◆ Dataset entries ◆
--- START ---

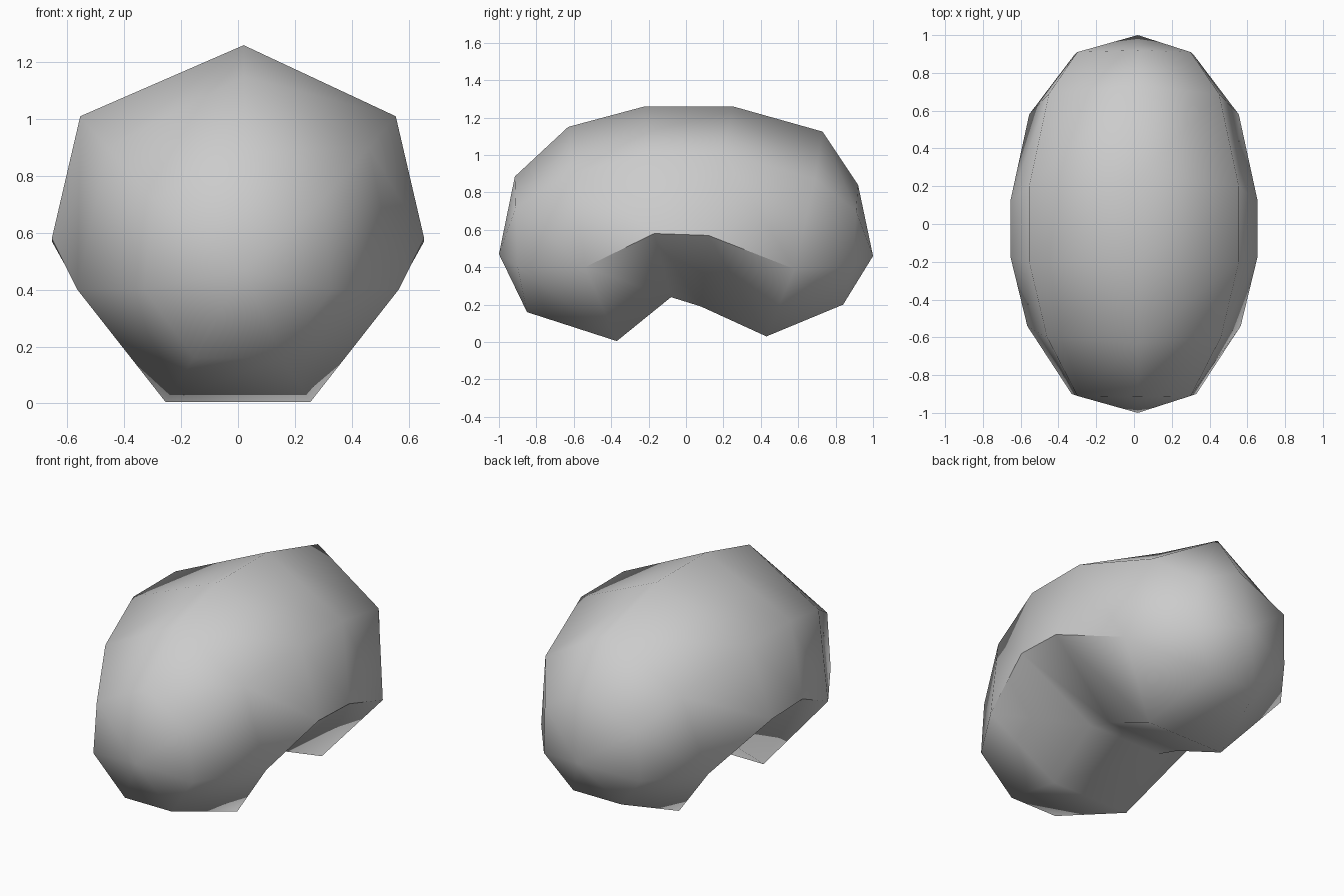
import bpy, bmesh, math

if "Cube" in bpy.data.objects:
    bpy.data.objects.remove(bpy.data.objects["Cube"])

# Seven-sided rings along the bean: crown, shoulder, flank, underside.
# Each point is (half width, y, z); the last three are mirrored.
rings = [
    [(0, -0.915, 0.885), (0.30, -0.91, 0.72), (0.33, -0.90, 0.40), (0.155, -0.85, 0.16)],
    [(0, -0.63, 1.15), (0.46, -0.60, 0.90), (0.565, -0.54, 0.40), (0.255, -0.37, 0.005)],
    [(0, -0.22, 1.26), (0.555, -0.20, 1.01), (0.655, -0.17, 0.58), (0.24, -0.08, 0.24)],
    [(0, 0.25, 1.26), (0.555, 0.20, 1.01), (0.655, 0.12, 0.57), (0.24, 0.08, 0.19)],
    [(0, 0.73, 1.125), (0.45, 0.69, 0.87), (0.555, 0.58, 0.39), (0.255, 0.43, 0.03)],
    [(0, 0.92, 0.84), (0.30, 0.91, 0.70), (0.32, 0.89, 0.40), (0.16, 0.84, 0.20)],
]
ends = [(0.02, -1.0, 0.47), (0.02, 1.0, 0.46)]

bm = bmesh.new()
loops = []
for ring in rings:
    right = [(0.02, *ring[0][1:])] + ring[1:]
    left = [(-x, y, z) for x, y, z in reversed(ring[1:])]
    loops.append([bm.verts.new(p) for p in right + left])

# Skin between neighbouring rings
for a, b in zip(loops, loops[1:]):
    for i in range(7):
        j = (i + 1) % 7
        bm.faces.new((a[i], a[j], b[j], b[i]))

# Faceted rounded ends
for point, loop in zip(ends, (loops[0], loops[-1])):
    tip = bm.verts.new(point)
    for i in range(7):
        bm.faces.new((tip, loop[i], loop[(i + 1) % 7]))

bmesh.ops.recalc_face_normals(bm, faces=bm.faces)
mesh = bpy.data.meshes.new("bean_body")
bm.to_mesh(mesh)
bm.free()
body = bpy.data.objects.new("bean_body", mesh)
bpy.context.collection.objects.link(body)

# Soft shading with the underside creases kept
bpy.context.view_layer.objects.active = body
body.select_set(True)
bpy.ops.object.shade_smooth_by_angle(angle=math.radians(55))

--- END ---

◆ Task prompt ◆
Repeat all entries exactly. Skip the pictures.

◆ Output of the task ◆
import bpy, bmesh, math

if "Cube" in bpy.data.objects:
    bpy.data.objects.remove(bpy.data.objects["Cube"])

# Seven-sided rings along the bean: crown, shoulder, flank, underside.
# Each point is (half width, y, z); the last three are mirrored.
rings = [
    [(0, -0.915, 0.885), (0.30, -0.91, 0.72), (0.33, -0.90, 0.40), (0.155, -0.85, 0.16)],
    [(0, -0.63, 1.15), (0.46, -0.60, 0.90), (0.565, -0.54, 0.40), (0.255, -0.37, 0.005)],
    [(0, -0.22, 1.26), (0.555, -0.20, 1.01), (0.655, -0.17, 0.58), (0.24, -0.08, 0.24)],
    [(0, 0.25, 1.26), (0.555, 0.20, 1.01), (0.655, 0.12, 0.57), (0.24, 0.08, 0.19)],
    [(0, 0.73, 1.125), (0.45, 0.69, 0.87), (0.555, 0.58, 0.39), (0.255, 0.43, 0.03)],
    [(0, 0.92, 0.84), (0.30, 0.91, 0.70), (0.32, 0.89, 0.40), (0.16, 0.84, 0.20)],
]
ends = [(0.02, -1.0, 0.47), (0.02, 1.0, 0.46)]

bm = bmesh.new()
loops = []
for ring in rings:
    right = [(0.02, *ring[0][1:])] + ring[1:]
    left = [(-x, y, z) for x, y, z in reversed(ring[1:])]
    loops.append([bm.verts.new(p) for p in right + left])

# Skin between neighbouring rings
for a, b in zip(loops, loops[1:]):
    for i in range(7):
        j = (i + 1) % 7
        bm.faces.new((a[i], a[j], b[j], b[i]))

# Faceted rounded ends
for point, loop in zip(ends, (loops[0], loops[-1])):
    tip = bm.verts.new(point)
    for i in range(7):
        bm.faces.new((tip, loop[i], loop[(i + 1) % 7]))

bmesh.ops.recalc_face_normals(bm, faces=bm.faces)
mesh = bpy.data.meshes.new("bean_body")
bm.to_mesh(mesh)
bm.free()
body = bpy.data.objects.new("bean_body", mesh)
bpy.context.collection.objects.link(body)

# Soft shading with the underside creases kept
bpy.context.view_layer.objects.active = body
body.select_set(True)
bpy.ops.object.shade_smooth_by_angle(angle=math.radians(55))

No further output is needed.